§ **Data for processing**:
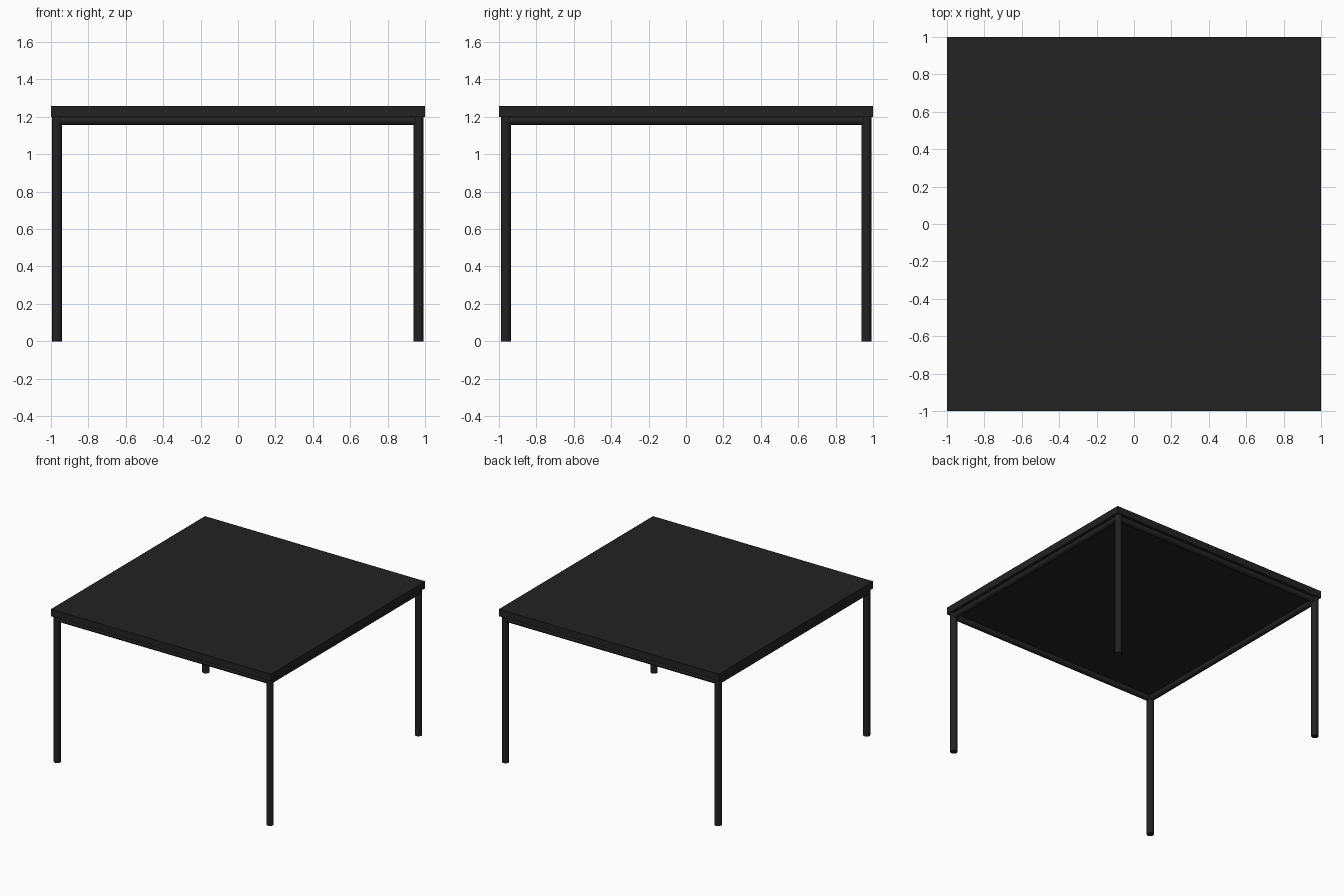
import bpy
from math import radians
from mathutils import Vector

if "Cube" in bpy.data.objects:
    bpy.data.objects.remove(bpy.data.objects["Cube"])

dark = bpy.data.materials.new("dark_finish")
dark.diffuse_color = (0.016, 0.016, 0.016, 1)
dark.use_nodes = True
dark.node_tree.nodes["Principled BSDF"].inputs["Base Color"].default_value = dark.diffuse_color
LEG_R, RAIL_R = 0.027, 0.024
TOP_LOW, TOP_HIGH = 1.20, 1.258
RAIL_Z = TOP_LOW - 0.021
X0, X1, Y0, Y1 = -0.968, 0.964, -0.963, 0.965


def tube(name, a, b, r):
    a, b = Vector(a), Vector(b)
    d = b - a
    bpy.ops.mesh.primitive_cylinder_add(vertices=24, radius=r, depth=d.length, location=(a + b) / 2)
    o = bpy.context.object
    o.name = name
    o.rotation_euler = d.to_track_quat('Z', 'Y').to_euler()
    bpy.ops.object.shade_smooth_by_angle(angle=radians(35))
    o.data.materials.append(dark)


# Square table top
bpy.ops.mesh.primitive_cube_add(size=1, location=(0, 0, (TOP_LOW + TOP_HIGH) / 2))
top = bpy.context.object
top.name = "table_top"
top.scale = (2, 2, TOP_HIGH - TOP_LOW)
top.data.materials.append(dark)

# Round legs at the corners
for ny, y in (("front", Y0), ("back", Y1)):
    for nx, x in (("left", X0), ("right", X1)):
        tube(f"{ny}_{nx}_leg", (x, y, 0), (x, y, TOP_LOW), LEG_R)

# Round rails joining the legs under the top
for name, y in (("front_rail", Y0), ("back_rail", Y1)):
    tube(name, (X0, y, RAIL_Z), (X1, y, RAIL_Z), RAIL_R)
for name, x in (("left_rail", X0), ("right_rail", X1)):
    tube(name, (x, Y0, RAIL_Z), (x, Y1, RAIL_Z), RAIL_R)
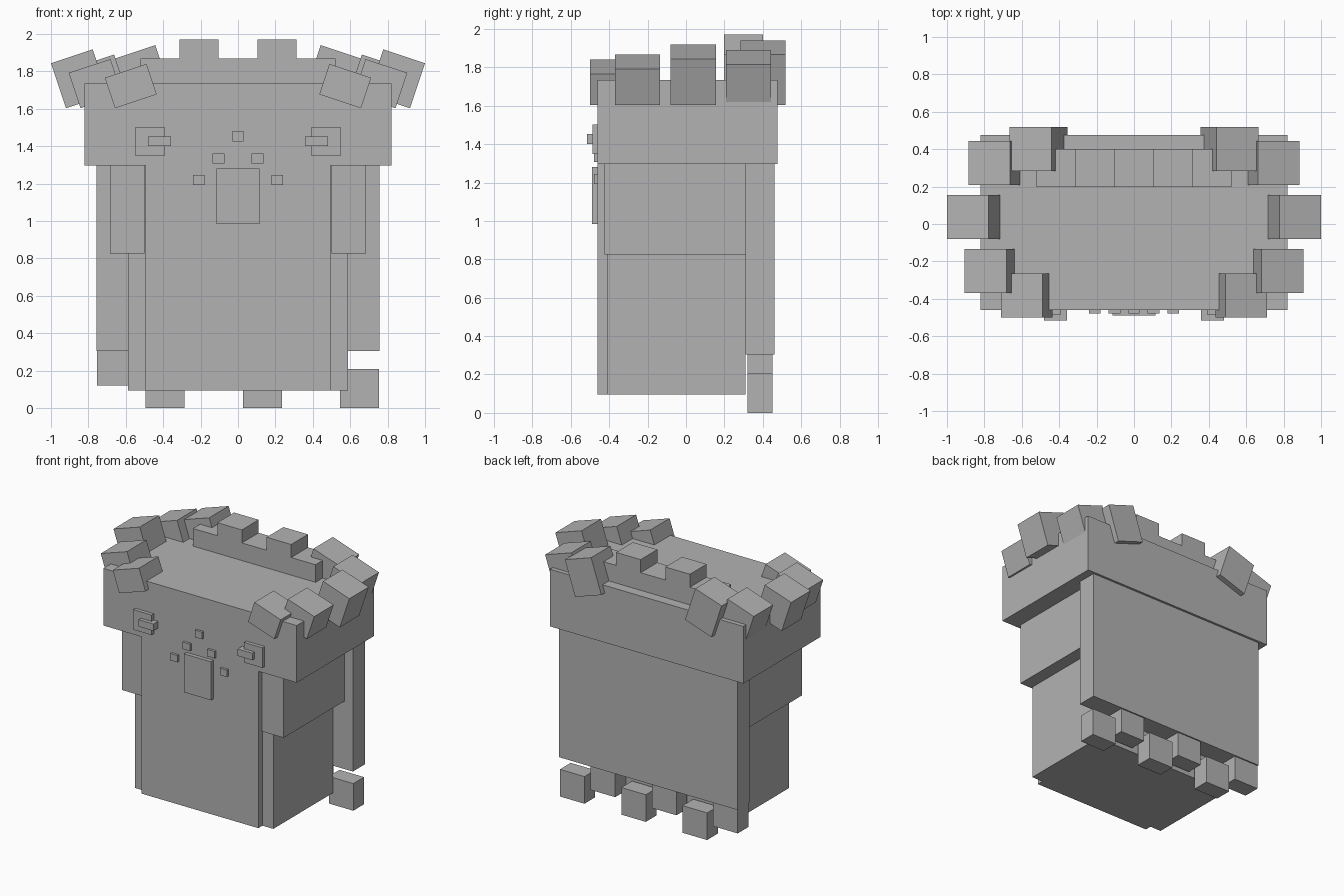
import bpy
import math

cube = bpy.data.objects.get("Cube")
if cube:
    bpy.data.objects.remove(cube, do_unlink=True)

grey = bpy.data.materials.new("plain_grey")
grey.use_nodes = True
colour = (0.45, 0.45, 0.45, 1)
grey.diffuse_color = colour
grey.node_tree.nodes["Principled BSDF"].inputs["Base Color"].default_value = colour


def box(name, xs, ys, zs, tilt=0.0):
    """Box from its x, y and z ranges, turned about its own y axis."""
    ranges = (xs, ys, zs)
    bpy.ops.mesh.primitive_cube_add(size=1, location=[sum(r) / 2 for r in ranges])
    ob = bpy.context.object
    ob.name = name
    ob.scale = [r[1] - r[0] for r in ranges]
    ob.rotation_euler.y = tilt
    ob.data.materials.append(grey)
    return ob


def pair(name, xs, ys, zs, tilt=0.0):
    """The same box on both sides of x = 0."""
    box("left_" + name, xs, ys, zs, tilt)
    box("right_" + name, (-xs[1], -xs[0]), ys, zs, -tilt)


# Body, front panel, sleeves, back cape and head
box("body", (-0.587, 0.587), (-0.41, 0.31), (0.095, 1.3))
box("front_panel", (-0.495, 0.495), (-0.46, -0.41), (0.095, 1.3))
pair("sleeve", (0.5, 0.685), (-0.425, 0.31), (0.825, 1.3))
box("cape", (-0.757, 0.757), (0.31, 0.46), (0.305, 1.3))
box("head", (-0.82, 0.82), (-0.46, 0.477), (1.297, 1.735))

# Alternating low and raised tassels under the cape
for i in range(6):
    x = -0.65 + 0.26 * i
    z = 0.0 if i % 2 else 0.12
    box(f"tassel_{i + 1}", (x - 0.104, x + 0.104), (0.32, 0.45), (z, z + 0.208))

# Crest bar with two raised blocks
box("crest_bar", (-0.52, 0.52), (0.197, 0.4), (1.7, 1.87))
pair("crest_block", (0.105, 0.313), (0.197, 0.4), (1.86, 1.97))

# Tufts leaning outwards: outer x, front y, top z
TILT = math.radians(18.4)
WIDTH = 0.235
LOWEST = 1.603
s, c = math.sin(TILT), math.cos(TILT)
tufts = [(0.712, -0.5, 1.84), (0.905, -0.37, 1.866), (1.0, -0.08, 1.918),
         (0.885, 0.208, 1.89), (0.665, 0.283, 1.94)]
for i, (outer, front, top) in enumerate(tufts):
    height = (top - LOWEST - WIDTH * s) / c
    x = outer - (WIDTH * c + height * s) / 2
    z = (top + LOWEST) / 2
    pair(f"tuft_{i + 1}", (x - WIDTH / 2, x + WIDTH / 2), (front, front + WIDTH),
         (z - height / 2, z + height / 2), TILT)

# Face: eyes, pupils, mouth plate and small studs
pair("eye", (0.392, 0.548), (-0.487, -0.45), (1.348, 1.502))
pair("pupil", (0.357, 0.482), (-0.515, -0.45), (1.4, 1.453))
box("mouth_plate", (-0.115, 0.115), (-0.49, -0.45), (0.985, 1.28))
box("top_stud", (-0.03, 0.03), (-0.478, -0.45), (1.425, 1.48))
pair("middle_stud", (0.073, 0.137), (-0.478, -0.45), (1.307, 1.36))
pair("lower_stud", (0.18, 0.24), (-0.478, -0.45), (1.192, 1.245))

§ **Required action**:
Across the data, find each line that has "name" in it and copy that line.

§ **Output for this exercise**:
def tube(name, a, b, r):
    o.name = name
top.name = "table_top"
for name, y in (("front_rail", Y0), ("back_rail", Y1)):
    tube(name, (X0, y, RAIL_Z), (X1, y, RAIL_Z), RAIL_R)
for name, x in (("left_rail", X0), ("right_rail", X1)):
    tube(name, (x, Y0, RAIL_Z), (x, Y1, RAIL_Z), RAIL_R)
def box(name, xs, ys, zs, tilt=0.0):
    ob.name = name
def pair(name, xs, ys, zs, tilt=0.0):
    box("left_" + name, xs, ys, zs, tilt)
    box("right_" + name, (-xs[1], -xs[0]), ys, zs, -tilt)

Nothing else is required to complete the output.